Fifteen scouts, their scout leaders and parents arrived. We began with an indoor slide show presentation about astronomy, light, how telescopes work, how to identify constellations, etc. Then we went outside and looked at the sun using a solar telescope.
Then, as the night began to creep in, we had the scouts plus a host of people eager to look through our vast array of telescopes. I had my own personal Orion XX12i set up on the lawn, just next to the observatory dome, ready for the public.
It was a busy and satisfying night. The “star” of the show, was actually the planet Saturn. I was able to get a crude photo by holding my point-and-shot camera to the eyepiece. It was the theoretical maximum magnification, using an Orion 5mm planetary Edge-on eyepiece, enlarging Saturn 300X. Everyone said it was the best they had ever seen it.
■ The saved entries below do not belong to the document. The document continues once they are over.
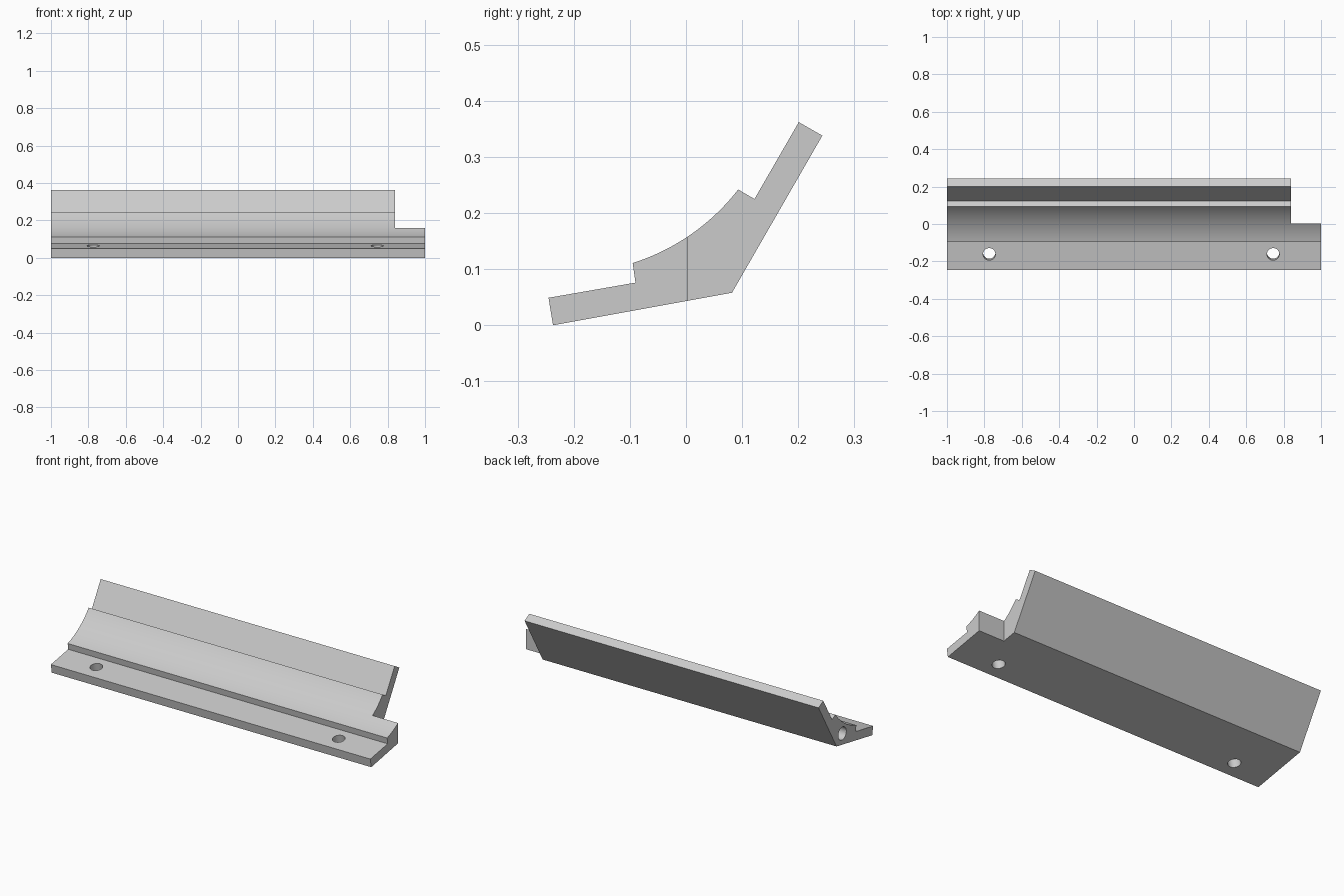
import bpy
import bmesh
import math
from mathutils import Vector

cube = bpy.data.objects.get("Cube")
if cube:
    bpy.data.objects.remove(cube, do_unlink=True)

grey = bpy.data.materials.new("light_grey")
grey.use_nodes = True
COLOUR = (0.6, 0.6, 0.6, 1)
grey.diffuse_color = COLOUR
grey.node_tree.nodes["Principled BSDF"].inputs["Base Color"].default_value = COLOUR


def arc(a, b, sag, steps):
    """Points of a circular arc from a to b that dips by sag to the right."""
    a, b = Vector(a), Vector(b)
    half = (b - a).length / 2
    along = (b - a).normalized()
    side = Vector((along.y, -along.x))
    radius = (half * half + sag * sag) / (2 * sag)
    centre = (a + b) / 2 - side * (radius - sag)
    spread = math.asin(half / radius)
    angles = [spread * (2 * i / steps - 1) for i in range(steps + 1)]
    return [tuple(centre + radius * (side * math.cos(t) + along * math.sin(t)))
            for t in angles]


def extrude_profile(name, points, x0, x1):
    """Extrude a (y, z) outline along x."""
    bm = bmesh.new()
    face = bm.faces.new([bm.verts.new((x0, y, z)) for y, z in points])
    grown = bmesh.ops.extrude_face_region(bm, geom=[face])["geom"]
    moved = [g for g in grown if isinstance(g, bmesh.types.BMVert)]
    bmesh.ops.translate(bm, verts=moved, vec=(x1 - x0, 0, 0))
    bmesh.ops.recalc_face_normals(bm, faces=bm.faces)
    mesh = bpy.data.meshes.new(name)
    bm.to_mesh(mesh)
    bm.free()
    mesh.materials.append(grey)
    obj = bpy.data.objects.new(name, mesh)
    bpy.context.collection.objects.link(obj)
    return obj


def drill(name, location, rotation, radius, depth):
    bpy.ops.mesh.primitive_cylinder_add(vertices=48, radius=radius, depth=depth,
                                        location=location, rotation=rotation)
    obj = bpy.context.object
    obj.name = name
    obj.data.materials.append(grey)
    return obj


# Angled rail: sloping flange, concave cradle and raised back wall
profile = [(-0.237, 0), (0.082, 0.058), (0.243, 0.338), (0.201, 0.362),
           (0.122, 0.225)]
profile += reversed(arc((-0.095, 0.111), (0.093, 0.242), 0.0175, 24))
profile += [(-0.09, 0.076), (-0.245, 0.049)]
rail = extrude_profile("angled_rail", profile, -1, 1)

# End notch, two flange screw holes and a blind hole in the end
notch = [(0.003, -0.1), (0.5, -0.1), (0.5, 0.5), (0.003, 0.5)]
cutters = [extrude_profile("notch_cutter", notch, 0.84, 1.2)]
for x in (-0.774, 0.744):
    cutters.append(drill("screw_hole_cutter", (x, -0.157, 0.04),
                         (math.radians(10.3), 0, 0), 0.033, 0.15))
cutters.append(drill("end_hole_cutter", (-1, 0.031, 0.112),
                     (0, math.pi / 2, 0), 0.036, 0.6))

bpy.ops.object.select_all(action='DESELECT')
bpy.context.view_layer.objects.active = rail
rail.select_set(True)
for cutter in cutters:
    cutter.hide_render = True
    cut = rail.modifiers.new(cutter.name, 'BOOLEAN')
    cut.operation = 'DIFFERENCE'
    cut.solver = 'EXACT'
    cut.object = cutter
    bpy.ops.object.modifier_apply(modifier=cut.name)
    bpy.data.objects.remove(cutter, do_unlink=True)

bpy.ops.object.shade_smooth_by_angle(angle=math.radians(20))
We moved on to some globular Clusters, like M3, and the great Hercules cluster, M13. We also saw the ring nebula, M57, The Owl Nebula, M97, and many galaxies, such as the M81-M82 pair, The Leo trio (M65-M66, NGC3628) the Sombrero (M104), and then some much fainter galaxies, like the Needle Galaxy (NGC 4565 - my favorite!), and some faint fuzzies in Ursa Major and Draco such as NGC 2976, NGC 3077, NGC 5907 and Herschel H215-1 (NGC 5866).
I especially like this time of year as it is “galaxy season”. By just hopping around between the stars Vindemiatrix in Virgo and Denebola in Leo, we must have observed over 20 galaxies with my Orion XX12i. Every once in a while, I’d “ask” the Intelliscope computer to tell me what I was looking it, or on occasion, to find something for me. A handy feature!
While in Leo, we also stopped to look at Regulus (Alpha Leonis) and Algeiba (Gamma Leonis) – both nice double stars.
I was there until 1AM showing the public the beauty of the heavens and our night sky. An 11-hour astronomy marathon for me. If not for the evening dew, which took over, I might have kept going. (Some Orion dew control products are on my list for upgrades). It was a clear day and a clear moonless night – a rare thing for April on Long Island. It was a most enjoyable evening and a great way to celebrate the night sky!
Steve B. explaining to a scout troop how a reflector telescope works.
The Sun, taken through the Solar telescope and Saturn taken with Orion XX12i and small point-and-shoot camera held near the eyepiece.